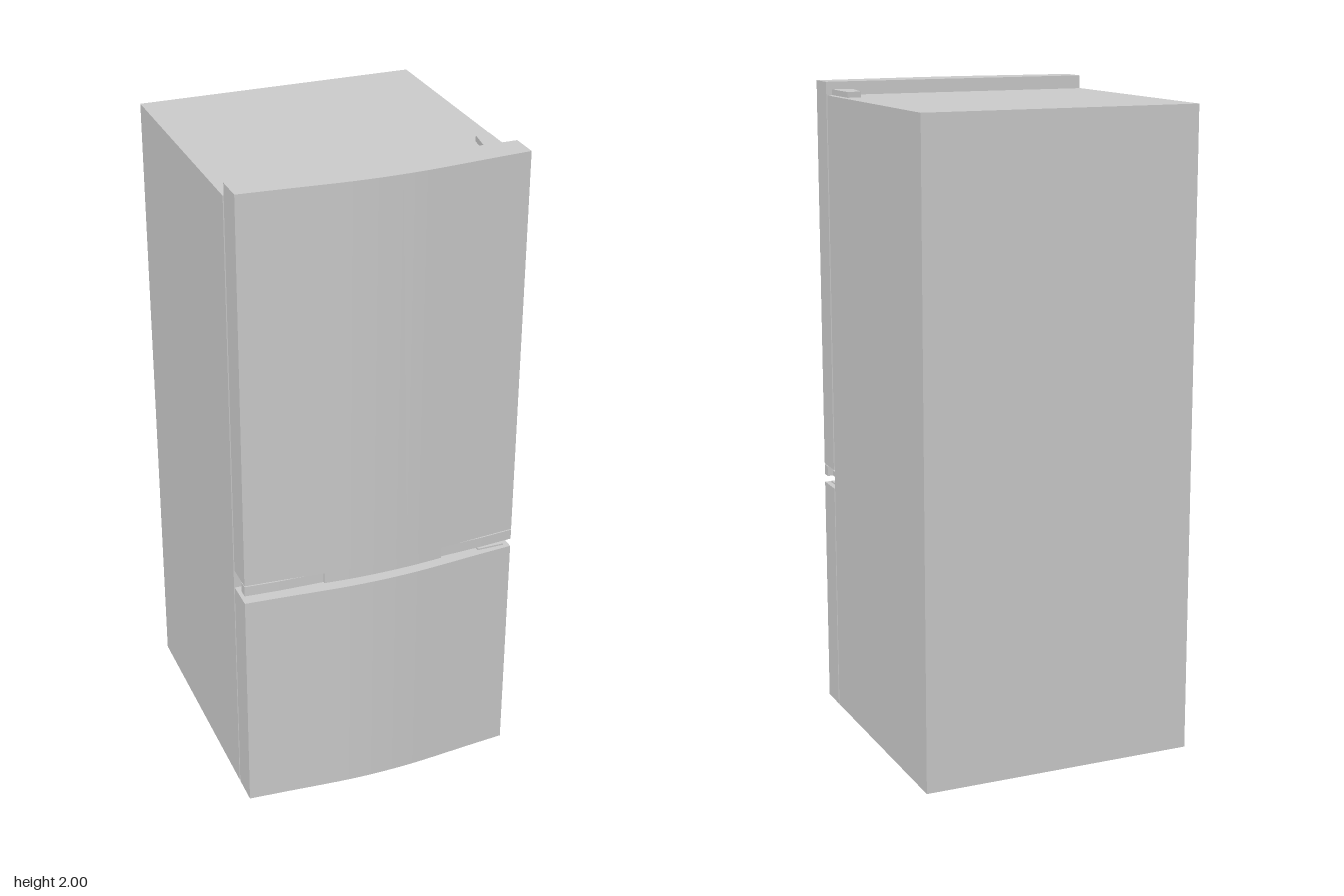
import * as THREE from 'three';

const material = new THREE.MeshStandardMaterial({ color: 0xcccccc, flatShading: true });

// Gently bowed door front: depth z for each x
const half = new THREE.SplineCurve([
  [-0.427, 0.4135], [-0.3, 0.4235], [-0.2, 0.4325], [-0.1, 0.44], [0, 0.4425],
  [0.1, 0.44], [0.2, 0.4325], [0.3, 0.4235], [0.427, 0.4135],
].map(([x, z]) => new THREE.Vector2(x, z)));
const bow = half.getPoints(160);
function frontZ(x) {
  const i = Math.max(1, bow.findIndex((p) => p.x >= x - 1e-6));
  const a = bow[i - 1], b = bow[i];
  return THREE.MathUtils.mapLinear(x, a.x, b.x, a.y, b.y);
}

function add(parent, name, geometry) {
  const mesh = new THREE.Mesh(geometry, material);
  mesh.name = name;
  parent.add(mesh);
  return mesh;
}

// Box given by its limits
function box(parent, name, x0, x1, y0, y1, z0, z1) {
  const mesh = add(parent, name, new THREE.BoxGeometry(x1 - x0, y1 - y0, z1 - z0));
  mesh.position.set((x0 + x1) / 2, (y0 + y1) / 2, (z0 + z1) / 2);
  return mesh;
}

// Plan outline of [x, z] points raised from y0 to y1
function slab(parent, name, outline, y0, y1) {
  const shape = new THREE.Shape(outline.map(([x, z]) => new THREE.Vector2(x, -z)));
  const geometry = new THREE.ExtrudeGeometry(shape, { depth: y1 - y0, bevelEnabled: false });
  geometry.rotateX(-Math.PI / 2);
  geometry.translate(0, y0, 0);
  return add(parent, name, geometry);
}

// Bowed panel between x0 and x1, with an optional inset of its front
function bowed(parent, name, x0, x1, y0, y1, back, inset = () => 0) {
  const n = Math.max(6, Math.round((x1 - x0) * 28));
  const outline = [[x1, back], [x0, back]];
  for (let i = 0; i <= n; i++) {
    const x = x0 + ((x1 - x0) * i) / n;
    outline.push([x, frontZ(x) - inset(x)]);
  }
  return slab(parent, name, outline, y0, y1);
}

export function createModel() {
  const model = new THREE.Group();
  model.name = 'refrigerator';
  const W = 0.427;

  box(model, 'cabinet', -W, W, 0, 1.96, -0.445, 0.316);

  // Upper door, with a lip hanging below its back edge as a hand grip
  const upper = new THREE.Group();
  upper.name = 'upperDoor';
  model.add(upper);
  bowed(upper, 'upperDoorPanel', -W, W, 0.787, 2, 0.325);
  bowed(upper, 'middleLip', -0.187, 0.187, 0.752, 0.787, 0.385);
  const grip = (x) => 0.007 * Math.max(0, (0.32 - Math.abs(x)) / 0.133);
  bowed(upper, 'rightGripLip', -W, -0.187, 0.752, 0.784, 0.385, grip);
  bowed(upper, 'leftGripLip', 0.187, W, 0.752, 0.784, 0.385, grip);
  box(upper, 'upperGasket', -0.41, 0.41, 0.8, 1.95, 0.314, 0.326);

  // Lower door
  bowed(model, 'lowerDoor', -W, W, 0, 0.726, 0.323);

  // Top hinge cover
  slab(model, 'topHinge',
    [[0.342, 0.326], [0.408, 0.326], [0.408, 0.187], [0.363, 0.195]], 1.958, 1.977);

  // Middle hinge between the doors
  const hinge = new THREE.Group();
  hinge.name = 'middleHinge';
  model.add(hinge);
  box(hinge, 'hingePlate', 0.325, 0.41, 0.72, 0.731, 0.314, 0.4);
  box(hinge, 'hingeBracket', 0.325, 0.41, 0.752, 0.769, 0.314, 0.386);

  return model;
}
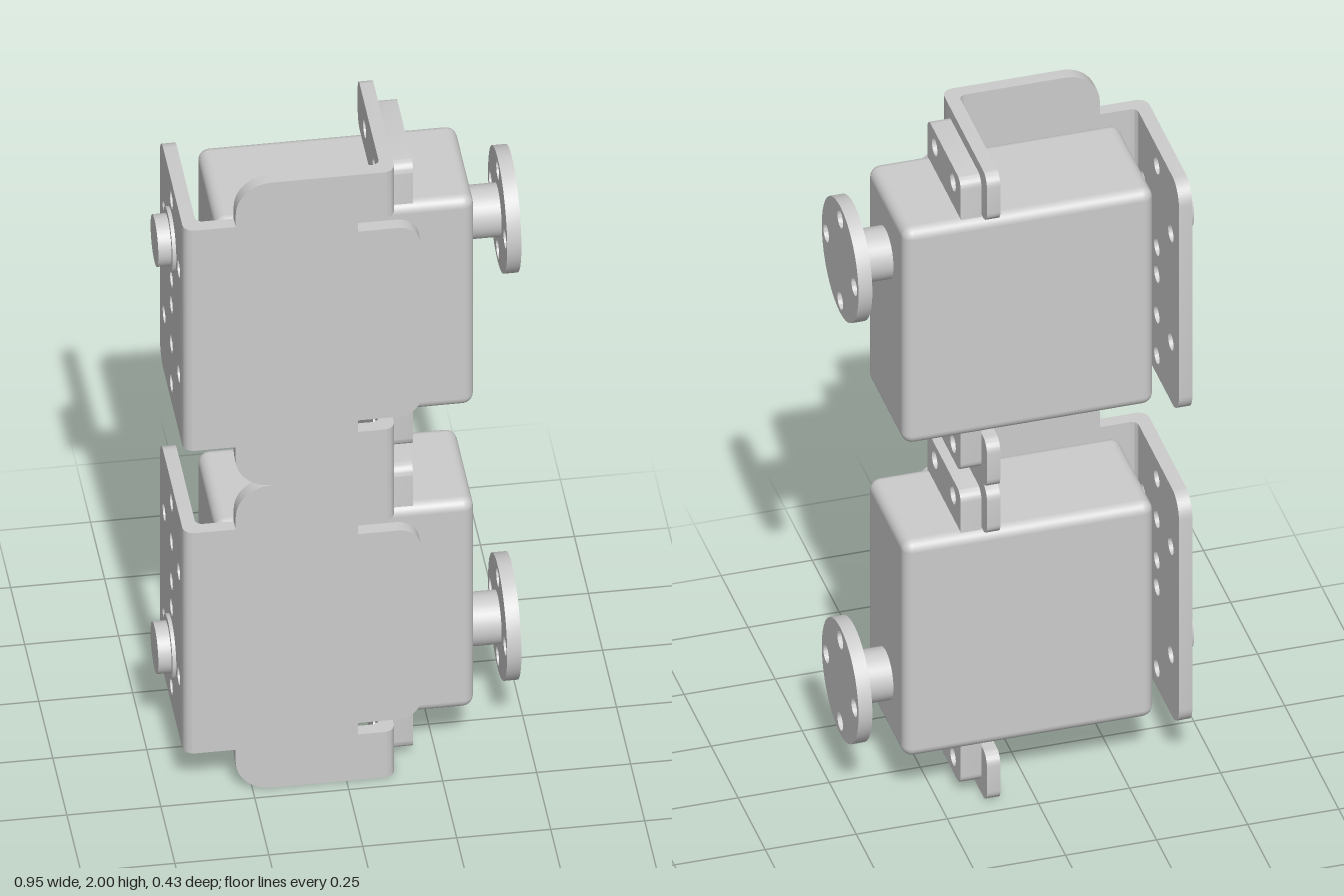
import * as THREE from 'three';
import { toCreasedNormals } from 'three/addons/utils/BufferGeometryUtils.js';
import { RoundedBoxGeometry } from 'three/addons/geometries/RoundedBoxGeometry.js';

const material = new THREE.MeshStandardMaterial({ color: 0xcccccc });
const T = 0.037;        // sheet thickness
const AXIS_Z = -0.01;   // centre line of the servo
const FOLD = 0.06;      // size of a folded corner

// Closed outline from [x, y, radius] corners; radius rounds the corner.
function outline(corners) {
  const shape = new THREE.Shape();
  const n = corners.length;
  corners.forEach(([x, y, r = 0], i) => {
    const p = new THREE.Vector2(x, y);
    const toward = (c, d) => p.clone().add(new THREE.Vector2(c[0] - x, c[1] - y).setLength(d));
    const prev = corners[(i + n - 1) % n], next = corners[(i + 1) % n];
    const a = toward(prev, r), b = toward(next, r);
    if (i === 0) shape.moveTo(a.x, a.y); else shape.lineTo(a.x, a.y);
    if (r > 0) {
      const c = toward(prev, r * 0.448), d = toward(next, r * 0.448);
      shape.bezierCurveTo(c.x, c.y, d.x, d.y, b.x, b.y);
    }
  });
  shape.closePath();
  return shape;
}

const rect = (x0, y0, x1, y1, left = 0, right = left) =>
  outline([[x0, y0, left], [x1, y0, right], [x1, y1, right], [x0, y1, left]]);

function drill(shape, holes, r) {
  for (const [x, y] of holes) shape.holes.push(new THREE.Path().absarc(x, y, r, 0, Math.PI * 2, true));
  return shape;
}

const extrude = (shape, depth) => toCreasedNormals(
  new THREE.ExtrudeGeometry(shape, { depth, bevelEnabled: false, curveSegments: 8 }), 0.6);

function add(group, name, geometry) {
  const mesh = new THREE.Mesh(geometry, material);
  mesh.name = name;
  group.add(mesh);
}

// Sheet facing sideways: shape is drawn in (-z, y) and thickened from x0 to x1.
const sideSheet = (shape, x0, x1) => extrude(shape, x1 - x0).rotateY(Math.PI / 2).translate(x0, 0, 0);

// Folded corner between front plate and side sheet; dir points from the corner into the plate.
function foldedCorner(x, dir, y0, y1) {
  const z = -0.212;
  const pts = [[FOLD, 0], [FOLD, T], [T, T, 0.02], [T, FOLD], [0, FOLD], [0, 0, 0.03]]
    .map(([u, v, r]) => [x + dir * u, z + v, r]);
  if (dir < 0) pts.reverse();
  return extrude(outline(pts), y1 - y0).rotateX(-Math.PI / 2).translate(0, y0, 0);
}

const disc = (r, x0, x1, y) => new THREE.CylinderGeometry(r, r, x1 - x0, 32)
  .rotateZ(Math.PI / 2).translate((x0 + x1) / 2, y, AXIS_Z);

// Four holes on a circle, in (-z, y)
const ringHoles = (y) => [[0, 0.13], [0, -0.13], [0.13, 0], [-0.13, 0]]
  .map(([u, v]) => [-AXIS_Z + u, y + v]);

// Unit centred on y = 0, with its output axis at axisY
function createUnit(axisY) {
  const unit = new THREE.Group();
  const bracket = new THREE.Group();
  const servo = new THREE.Group();
  bracket.name = 'bracket';
  servo.name = 'servo';
  unit.add(bracket, servo);

  // Front plate with notches and a tongue on the right-hand side
  const lx = -0.433 + FOLD, rx = 0.13 - FOLD;
  const lower = [[-0.295, -0.364], [-0.295, -0.5, 0.095], [rx, -0.5], [rx, -0.35],
    [0.03, -0.35], [0.03, -0.312], [0.198, -0.312, 0.06]];
  const upper = lower.map(([x, y, r]) => [x, -y, r]).reverse();
  add(bracket, 'frontPlate', extrude(
    outline([[lx, -0.364], ...lower, ...upper, [lx, 0.364]]), T).translate(0, 0, 0.175));

  // Large side plate with two bolt circles
  const sideStart = -0.212 + FOLD;
  const sidePlate = rect(sideStart, -0.364, 0.215, 0.364, 0, 0.06);
  drill(sidePlate, [...ringHoles(axisY), ...ringHoles(-axisY), [-AXIS_Z, -axisY]], 0.025);
  add(bracket, 'sidePlate', sideSheet(sidePlate, -0.433, -0.433 + T));
  add(bracket, 'sideFold', foldedCorner(-0.433, 1, -0.364, 0.364));

  // Mounting ears above and below the servo
  const screwsAt = (y) => [[-0.08, y], [0.09, y]];
  for (const s of [-1, 1]) {
    const y0 = s < 0 ? -0.5 : 0.35;
    const ear = drill(rect(sideStart, y0, 0.212, y0 + 0.15, 0, 0.035), screwsAt(s * 0.418), 0.026);
    add(bracket, 'mountingEar', sideSheet(ear, 0.13 - T, 0.13));
    add(bracket, 'earFold', foldedCorner(0.13, -1, y0, y0 + 0.15));
  }

  // Servo case and its screw flange
  add(servo, 'case', new RoundedBoxGeometry(0.688, 0.686, 0.34, 4, 0.03).translate(0.004, 0.002, AXIS_Z));
  const flange = rect(-0.147, -0.467, 0.161, 0.467, 0.03);
  drill(flange, [...screwsAt(-0.418), ...screwsAt(0.418)], 0.026);
  add(servo, 'screwFlange', sideSheet(flange, 0.13, 0.187));

  // Output shaft and horn
  add(servo, 'outputShaft', disc(0.072, 0.34, 0.437, axisY));
  const horn = new THREE.Shape().absarc(-AXIS_Z, axisY, 0.17, 0, Math.PI * 2);
  horn.curves[0].getPoints(); 
  drill(horn, ringHoles(axisY), 0.026);
  add(servo, 'horn', toCreasedNormals(new THREE.ExtrudeGeometry(horn,
    { depth: 0.038, bevelEnabled: false, curveSegments: 20 }), 0.6).rotateY(Math.PI / 2).translate(0.435, 0, 0));

  // Pivot pin and washer on the large side plate
  add(servo, 'pivotWasher', disc(0.088, -0.443, -0.432, axisY));
  add(servo, 'pivotPin', disc(0.07, -0.478, -0.396, axisY));
  return unit;
}

export function createModel() {
  const model = new THREE.Group();
  model.name = 'twinServoBracket';
  for (const s of [-1, 1]) {
    const unit = createUnit(s * 0.173);
    unit.name = s < 0 ? 'lowerUnit' : 'upperUnit';
    unit.position.y = 1 + s * 0.5;
    model.add(unit);
  }
  return model;
}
········
WHAT TO WORK ON: The reply should consist only of the lines from the top of the material above through the line with "function box(parent, name, x0, x1, y0, y1, z0, z1)", printed exactly, pictures omitted.

REPLY TO THE TASK:
import * as THREE from 'three';

const material = new THREE.MeshStandardMaterial({ color: 0xcccccc, flatShading: true });

// Gently bowed door front: depth z for each x
const half = new THREE.SplineCurve([
  [-0.427, 0.4135], [-0.3, 0.4235], [-0.2, 0.4325], [-0.1, 0.44], [0, 0.4425],
  [0.1, 0.44], [0.2, 0.4325], [0.3, 0.4235], [0.427, 0.4135],
].map(([x, z]) => new THREE.Vector2(x, z)));
const bow = half.getPoints(160);
function frontZ(x) {
  const i = Math.max(1, bow.findIndex((p) => p.x >= x - 1e-6));
  const a = bow[i - 1], b = bow[i];
  return THREE.MathUtils.mapLinear(x, a.x, b.x, a.y, b.y);
}

function add(parent, name, geometry) {
  const mesh = new THREE.Mesh(geometry, material);
  mesh.name = name;
  parent.add(mesh);
  return mesh;
}

// Box given by its limits
function box(parent, name, x0, x1, y0, y1, z0, z1) {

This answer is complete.